value peace and harmony above all else, therefore, they have a simple and preferred method of
dealing with violence– run away.

Only when all avenues of escape have been exhausted is a martial artist permitted to use
his deadly art to defend himself. Most martial arts schools begin by teaching this concept, then
spend decades learning how to kill, cripple and maim an attacker.

Ninjitsu, however, is the Way of the Invisible Fist. The practice is to vanish from sight
rather than engage the enemy in a conflict in which either or both combatants might be injured.
More on those techniques in a later section.

Still, even a skilled Ninja can be cornered and trapped. Not only “under the gun” as
demonstrated in the previous section, but also by an enemy intent on fighting who cannot be
avoided. Most fights begin standing up with a few kicks or punches, progress to grapples and
throws, and end on the mat. Escaping or reversing grapples and throws is the province of Kumi


This technique works well against a rear naked choke or side headlock. Should the enemy seize you and seek to employ the rear choke, the first consideration is freeing the windpipe. To accomplish this, turn the head inward toward the enemy ribs and dig into his torso with your
chin. This is an old wrestling trick to make the enemy jump” so his balance can be broken. Second, it will provide a breathing space and take the pressure off your neck
so that the headlock, which painful, is not a choke-hold.

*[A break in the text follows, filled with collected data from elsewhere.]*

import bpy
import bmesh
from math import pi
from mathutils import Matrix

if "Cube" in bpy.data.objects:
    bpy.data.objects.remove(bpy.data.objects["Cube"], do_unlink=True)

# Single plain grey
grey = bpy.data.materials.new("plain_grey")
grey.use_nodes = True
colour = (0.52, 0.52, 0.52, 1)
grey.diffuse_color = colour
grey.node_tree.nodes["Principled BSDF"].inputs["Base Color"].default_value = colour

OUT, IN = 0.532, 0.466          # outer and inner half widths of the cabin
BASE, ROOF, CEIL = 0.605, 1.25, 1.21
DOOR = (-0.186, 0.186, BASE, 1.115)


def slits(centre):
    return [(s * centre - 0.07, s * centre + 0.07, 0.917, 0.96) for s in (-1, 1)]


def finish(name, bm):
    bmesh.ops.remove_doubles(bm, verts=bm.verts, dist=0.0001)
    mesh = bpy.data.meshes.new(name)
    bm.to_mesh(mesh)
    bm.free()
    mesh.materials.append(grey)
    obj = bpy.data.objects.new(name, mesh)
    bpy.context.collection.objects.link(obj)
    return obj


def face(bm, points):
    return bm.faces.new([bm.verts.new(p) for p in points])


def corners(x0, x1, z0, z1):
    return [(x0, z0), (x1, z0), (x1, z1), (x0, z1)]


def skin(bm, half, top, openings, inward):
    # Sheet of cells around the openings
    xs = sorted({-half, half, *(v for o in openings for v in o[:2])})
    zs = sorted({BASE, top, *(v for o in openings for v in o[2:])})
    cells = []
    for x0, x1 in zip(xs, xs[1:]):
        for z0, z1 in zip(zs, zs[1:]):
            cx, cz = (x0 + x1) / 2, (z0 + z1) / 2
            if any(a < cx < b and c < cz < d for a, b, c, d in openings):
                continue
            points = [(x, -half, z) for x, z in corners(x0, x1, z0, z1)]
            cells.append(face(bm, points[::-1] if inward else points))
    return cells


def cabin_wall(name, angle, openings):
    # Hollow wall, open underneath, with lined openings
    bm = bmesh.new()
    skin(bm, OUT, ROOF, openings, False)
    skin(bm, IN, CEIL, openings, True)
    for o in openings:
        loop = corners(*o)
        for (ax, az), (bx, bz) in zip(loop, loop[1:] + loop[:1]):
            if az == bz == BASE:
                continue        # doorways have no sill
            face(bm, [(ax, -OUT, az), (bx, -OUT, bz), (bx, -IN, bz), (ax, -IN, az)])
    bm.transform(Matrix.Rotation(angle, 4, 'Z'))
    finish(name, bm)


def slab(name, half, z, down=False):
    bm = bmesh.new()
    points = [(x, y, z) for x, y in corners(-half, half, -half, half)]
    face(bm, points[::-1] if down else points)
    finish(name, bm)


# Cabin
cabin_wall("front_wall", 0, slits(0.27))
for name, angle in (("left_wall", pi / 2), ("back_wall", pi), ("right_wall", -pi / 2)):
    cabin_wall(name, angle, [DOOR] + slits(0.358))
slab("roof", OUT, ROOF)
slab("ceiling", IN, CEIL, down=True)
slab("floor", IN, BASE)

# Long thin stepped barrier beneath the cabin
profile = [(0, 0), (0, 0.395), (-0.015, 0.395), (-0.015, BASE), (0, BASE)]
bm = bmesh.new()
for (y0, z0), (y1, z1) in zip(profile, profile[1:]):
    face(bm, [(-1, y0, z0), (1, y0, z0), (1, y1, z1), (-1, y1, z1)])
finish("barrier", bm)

Fig. 89– The enemy has secured a Rear Naked Choke from behind, his forearm pressing against the windpipe, making it difficult to breathe. Relieve this pressure by gripping his wrist from below and turning you heard to the
“open” side of his hold. This is a good example of
“starting in the opposite direction from the true intent.

Fig. 90– Back Out Step with the left leg, unexpectedly turning the Choke into a Side Headlock without the enemy'’s permission. Or start from the Headlock, since it is a commonly encountered hold. Reach over his shoulder and
cup his chin in your right hand. Tilt his head back. Reach behind his left knee with your left hand and bend his knee
by pressing on the ligaments behind the kneecap.

Fig. 91– Drop onto your left knee, turning the enemy
by the two holds to fall across your upraised right knee.
This will snap his spine if done quickly. Immediately releasing
the arm around your head or neck.

~Ashida Kim